→ Assignment
Without including any image, retype the records word for word.

→ Pictures paired with source code
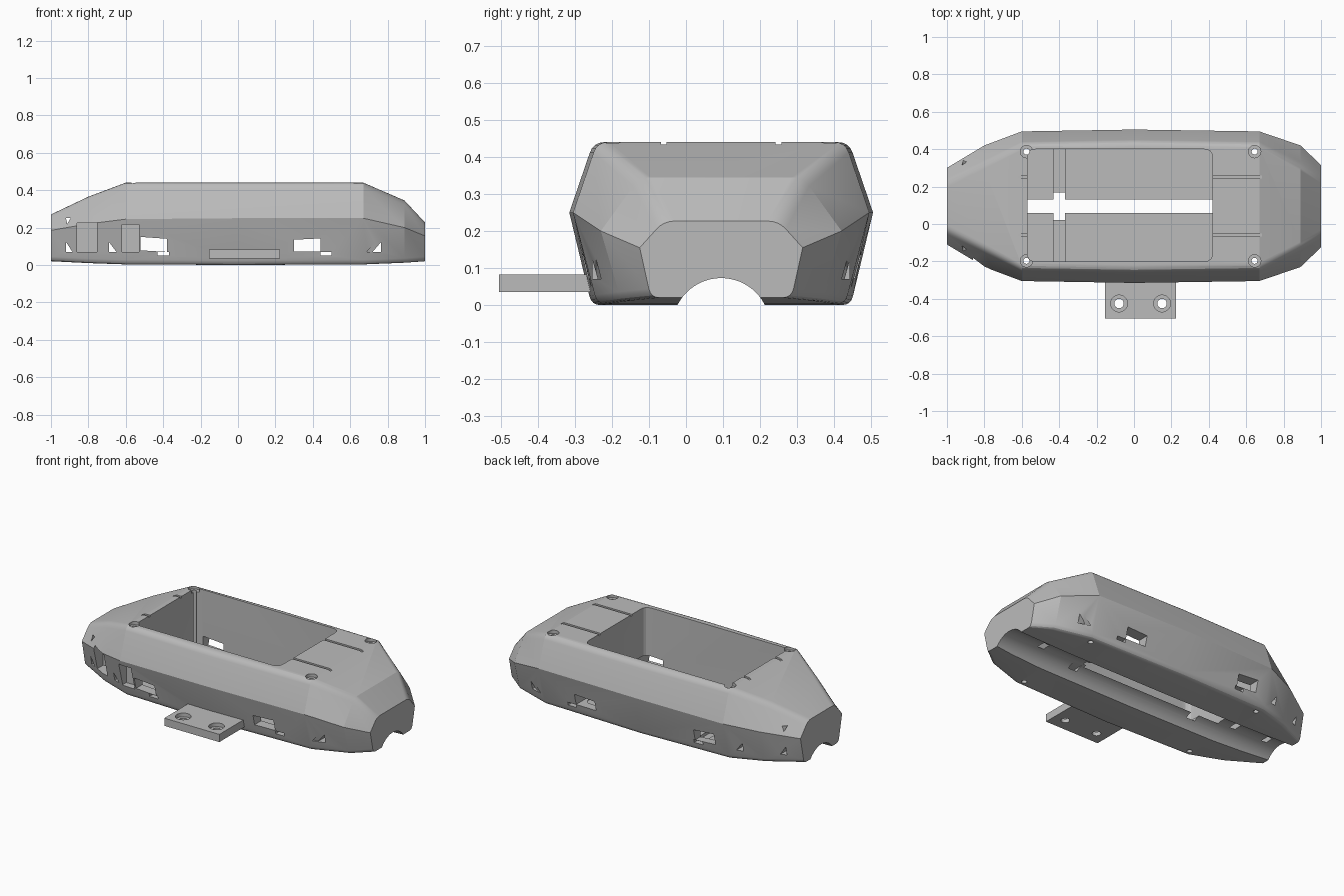
import bpy, bmesh, math
from mathutils import Vector

cube = bpy.data.objects.get("Cube")
if cube:
    bpy.data.objects.remove(cube)

grey = bpy.data.materials.new("plain grey")
grey.use_nodes = True
grey.diffuse_color = (0.5, 0.5, 0.5, 1)
grey.node_tree.nodes["Principled BSDF"].inputs["Base Color"].default_value = (0.5, 0.5, 0.5, 1)

CY = 0.095  # centre line of the hull


def loft(name, rings):
    """Closed solid through a list of equal rings of points."""
    bm = bmesh.new()
    rows = [[bm.verts.new(p) for p in ring] for ring in rings]
    n = len(rows[0])
    for a, b in zip(rows, rows[1:]):
        for i in range(n):
            j = (i + 1) % n
            bm.faces.new((a[i], a[j], b[j], b[i]))
    bm.faces.new(rows[0])
    bm.faces.new(rows[-1])
    bmesh.ops.recalc_face_normals(bm, faces=bm.faces)
    mesh = bpy.data.meshes.new(name)
    bm.to_mesh(mesh)
    bm.free()
    mesh.materials.append(grey)
    obj = bpy.data.objects.new(name, mesh)
    bpy.context.collection.objects.link(obj)
    return obj


def prism(outline, axis, lo, hi):
    """Outline extruded along an axis, used as a cutter or a plate."""
    place = {"x": lambda a, b, h: (h, a, b),
             "y": lambda a, b, h: (a, h, b),
             "z": lambda a, b, h: (a, b, h)}[axis]
    return loft("cutter", [[place(a, b, h) for a, b in outline] for h in (lo, hi)])


def rect(a0, a1, b0, b1):
    return [(a0, b0), (a1, b0), (a1, b1), (a0, b1)]


def circle(a, b, r, n=32):
    return [(a + r * math.cos(math.tau * i / n), b + r * math.sin(math.tau * i / n))
            for i in range(n)]


def fillet(points, radii, steps=4):
    """Round the corners of an outline."""
    out = []
    for i, p in enumerate(points):
        p = Vector(p)
        before = Vector(points[i - 1]) - p
        after = Vector(points[(i + 1) % len(points)]) - p
        if radii[i] == 0:
            out.append(tuple(p))
            continue
        a, b = p + before.normalized() * radii[i], p + after.normalized() * radii[i]
        for k in range(steps + 1):
            t = k / steps
            out.append(tuple(a * (1 - t) ** 2 + p * 2 * t * (1 - t) + b * t * t))
    return out


def cut(target, cutter):
    cutter.hide_render = True
    mod = target.modifiers.new("cut", "BOOLEAN")
    mod.operation, mod.solver, mod.object = "DIFFERENCE", "EXACT", cutter
    bpy.context.view_layer.objects.active = target
    bpy.ops.object.modifier_apply(modifier=mod.name)
    bpy.data.objects.remove(cutter)


# Hull stations: x, bottom z, half width, ridge z, half width, top z, half width
stations = [
    (-1.0, .02, .17, .185, .205, .27, .13),
    (-.8, .01, .27, .22, .325, .365, .23),
    (-.6, .003, .335, .245, .40, .44, .335),
    (0, 0, .35, .25, .41, .44, .345),
    (.67, .003, .335, .25, .40, .44, .335),
    (.89, .012, .27, .2, .325, .345, .22),
    (1.0, .02, .19, .155, .22, .227, .155),
]
rings = []
for x, zb, hb, zm, hm, zt, ht in stations:
    section = [(CY - hb, zb), (CY + hb, zb), (CY + hm, zm),
               (CY + ht, zt), (CY - ht, zt), (CY - hm, zm)]
    section = fillet(section, [.025, .025, 0, .03, .03, 0])
    rings.append([(x, y, z) for y, z in section])
hull = loft("hull", rings)

# Open compartment and the round channel along the underside
cut(hull, prism(fillet(rect(-.57, .42, -.2, .4), [.045] * 4), "z", .068, .6))
cut(hull, prism(circle(CY, -.059, .132, 64), "x", -1.2, 1.2))

# Strap channels across the hull and side windows
for x in (-.43, .44):
    cut(hull, prism(rect(x, x + .06, .05, .07), "y", -.6, .8))
cut(hull, prism([(-.52, .078), (-.38, .07), (-.38, .14), (-.52, .15)], "y", -.6, .8))
cut(hull, prism([(.3, .072), (.44, .072), (.44, .142), (.3, .135)], "y", -.6, .8))

# Small triangular openings near both ends
for x, dx in ((-.92, .035), (-.69, .04), (.765, -.045)):
    cut(hull, prism([(x, .07), (x + dx, .07), (x, .123)], "y", -.6, .8))
cut(hull, prism([(-.92, .25), (-.895, .25), (-.913, .22)], "y", -.6, .8))
for side in (-1, 1):
    y = CY + side * .347
    cut(hull, prism([(y, .07), (y - side * .014, .07), (y, .12)], "x", .55, 1.2))

# Rectangular recesses on the front side
cut(hull, prism(rect(-.86, -.755, .07, .225), "y", -.6, -.1))
cut(hull, prism(rect(-.62, -.53, .07, .215), "y", -.6, -.215))

# Screw holes with counterbores
for x in (-.575, .645):
    for y in (CY - .292, CY + .292):
        cut(hull, prism(circle(x, y, .033), "z", .42, .6))
        cut(hull, prism(circle(x, y, .016, 20), "z", -.2, .6))

# Shallow grooves in the deck
for y in (CY - .155, CY + .155):
    for x0, x1 in ((-.62, -.56), (.41, .685)):
        cut(hull, prism(rect(x0, x1, y - .008, y + .008), "z", .43, .6))

# Mounting tab on the front side with two countersunk holes
tab = prism(rect(-.155, .225, -.505, -.25), "z", .035, .083)
tab.name = tab.data.name = "mounting_tab"
for x in (-.08, .15):
    cut(tab, prism(circle(x, -.425, .045), "z", .06, .2))
    cut(tab, prism(circle(x, -.425, .025), "z", -.1, .2))

for obj in (hull, tab):
    bpy.ops.object.select_all(action="DESELECT")
    obj.select_set(True)
    bpy.context.view_layer.objects.active = obj
    bpy.ops.object.shade_smooth_by_angle(angle=math.radians(20))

→ Worked solution
import bpy, bmesh, math
from mathutils import Vector

cube = bpy.data.objects.get("Cube")
if cube:
    bpy.data.objects.remove(cube)

grey = bpy.data.materials.new("plain grey")
grey.use_nodes = True
grey.diffuse_color = (0.5, 0.5, 0.5, 1)
grey.node_tree.nodes["Principled BSDF"].inputs["Base Color"].default_value = (0.5, 0.5, 0.5, 1)

CY = 0.095  # centre line of the hull


def loft(name, rings):
    """Closed solid through a list of equal rings of points."""
    bm = bmesh.new()
    rows = [[bm.verts.new(p) for p in ring] for ring in rings]
    n = len(rows[0])
    for a, b in zip(rows, rows[1:]):
        for i in range(n):
            j = (i + 1) % n
            bm.faces.new((a[i], a[j], b[j], b[i]))
    bm.faces.new(rows[0])
    bm.faces.new(rows[-1])
    bmesh.ops.recalc_face_normals(bm, faces=bm.faces)
    mesh = bpy.data.meshes.new(name)
    bm.to_mesh(mesh)
    bm.free()
    mesh.materials.append(grey)
    obj = bpy.data.objects.new(name, mesh)
    bpy.context.collection.objects.link(obj)
    return obj


def prism(outline, axis, lo, hi):
    """Outline extruded along an axis, used as a cutter or a plate."""
    place = {"x": lambda a, b, h: (h, a, b),
             "y": lambda a, b, h: (a, h, b),
             "z": lambda a, b, h: (a, b, h)}[axis]
    return loft("cutter", [[place(a, b, h) for a, b in outline] for h in (lo, hi)])


def rect(a0, a1, b0, b1):
    return [(a0, b0), (a1, b0), (a1, b1), (a0, b1)]


def circle(a, b, r, n=32):
    return [(a + r * math.cos(math.tau * i / n), b + r * math.sin(math.tau * i / n))
            for i in range(n)]


def fillet(points, radii, steps=4):
    """Round the corners of an outline."""
    out = []
    for i, p in enumerate(points):
        p = Vector(p)
        before = Vector(points[i - 1]) - p
        after = Vector(points[(i + 1) % len(points)]) - p
        if radii[i] == 0:
            out.append(tuple(p))
            continue
        a, b = p + before.normalized() * radii[i], p + after.normalized() * radii[i]
        for k in range(steps + 1):
            t = k / steps
            out.append(tuple(a * (1 - t) ** 2 + p * 2 * t * (1 - t) + b * t * t))
    return out


def cut(target, cutter):
    cutter.hide_render = True
    mod = target.modifiers.new("cut", "BOOLEAN")
    mod.operation, mod.solver, mod.object = "DIFFERENCE", "EXACT", cutter
    bpy.context.view_layer.objects.active = target
    bpy.ops.object.modifier_apply(modifier=mod.name)
    bpy.data.objects.remove(cutter)


# Hull stations: x, bottom z, half width, ridge z, half width, top z, half width
stations = [
    (-1.0, .02, .17, .185, .205, .27, .13),
    (-.8, .01, .27, .22, .325, .365, .23),
    (-.6, .003, .335, .245, .40, .44, .335),
    (0, 0, .35, .25, .41, .44, .345),
    (.67, .003, .335, .25, .40, .44, .335),
    (.89, .012, .27, .2, .325, .345, .22),
    (1.0, .02, .19, .155, .22, .227, .155),
]
rings = []
for x, zb, hb, zm, hm, zt, ht in stations:
    section = [(CY - hb, zb), (CY + hb, zb), (CY + hm, zm),
               (CY + ht, zt), (CY - ht, zt), (CY - hm, zm)]
    section = fillet(section, [.025, .025, 0, .03, .03, 0])
    rings.append([(x, y, z) for y, z in section])
hull = loft("hull", rings)

# Open compartment and the round channel along the underside
cut(hull, prism(fillet(rect(-.57, .42, -.2, .4), [.045] * 4), "z", .068, .6))
cut(hull, prism(circle(CY, -.059, .132, 64), "x", -1.2, 1.2))

# Strap channels across the hull and side windows
for x in (-.43, .44):
    cut(hull, prism(rect(x, x + .06, .05, .07), "y", -.6, .8))
cut(hull, prism([(-.52, .078), (-.38, .07), (-.38, .14), (-.52, .15)], "y", -.6, .8))
cut(hull, prism([(.3, .072), (.44, .072), (.44, .142), (.3, .135)], "y", -.6, .8))

# Small triangular openings near both ends
for x, dx in ((-.92, .035), (-.69, .04), (.765, -.045)):
    cut(hull, prism([(x, .07), (x + dx, .07), (x, .123)], "y", -.6, .8))
cut(hull, prism([(-.92, .25), (-.895, .25), (-.913, .22)], "y", -.6, .8))
for side in (-1, 1):
    y = CY + side * .347
    cut(hull, prism([(y, .07), (y - side * .014, .07), (y, .12)], "x", .55, 1.2))

# Rectangular recesses on the front side
cut(hull, prism(rect(-.86, -.755, .07, .225), "y", -.6, -.1))
cut(hull, prism(rect(-.62, -.53, .07, .215), "y", -.6, -.215))

# Screw holes with counterbores
for x in (-.575, .645):
    for y in (CY - .292, CY + .292):
        cut(hull, prism(circle(x, y, .033), "z", .42, .6))
        cut(hull, prism(circle(x, y, .016, 20), "z", -.2, .6))

# Shallow grooves in the deck
for y in (CY - .155, CY + .155):
    for x0, x1 in ((-.62, -.56), (.41, .685)):
        cut(hull, prism(rect(x0, x1, y - .008, y + .008), "z", .43, .6))

# Mounting tab on the front side with two countersunk holes
tab = prism(rect(-.155, .225, -.505, -.25), "z", .035, .083)
tab.name = tab.data.name = "mounting_tab"
for x in (-.08, .15):
    cut(tab, prism(circle(x, -.425, .045), "z", .06, .2))
    cut(tab, prism(circle(x, -.425, .025), "z", -.1, .2))

for obj in (hull, tab):
    bpy.ops.object.select_all(action="DESELECT")
    obj.select_set(True)
    bpy.context.view_layer.objects.active = obj
    bpy.ops.object.shade_smooth_by_angle(angle=math.radians(20))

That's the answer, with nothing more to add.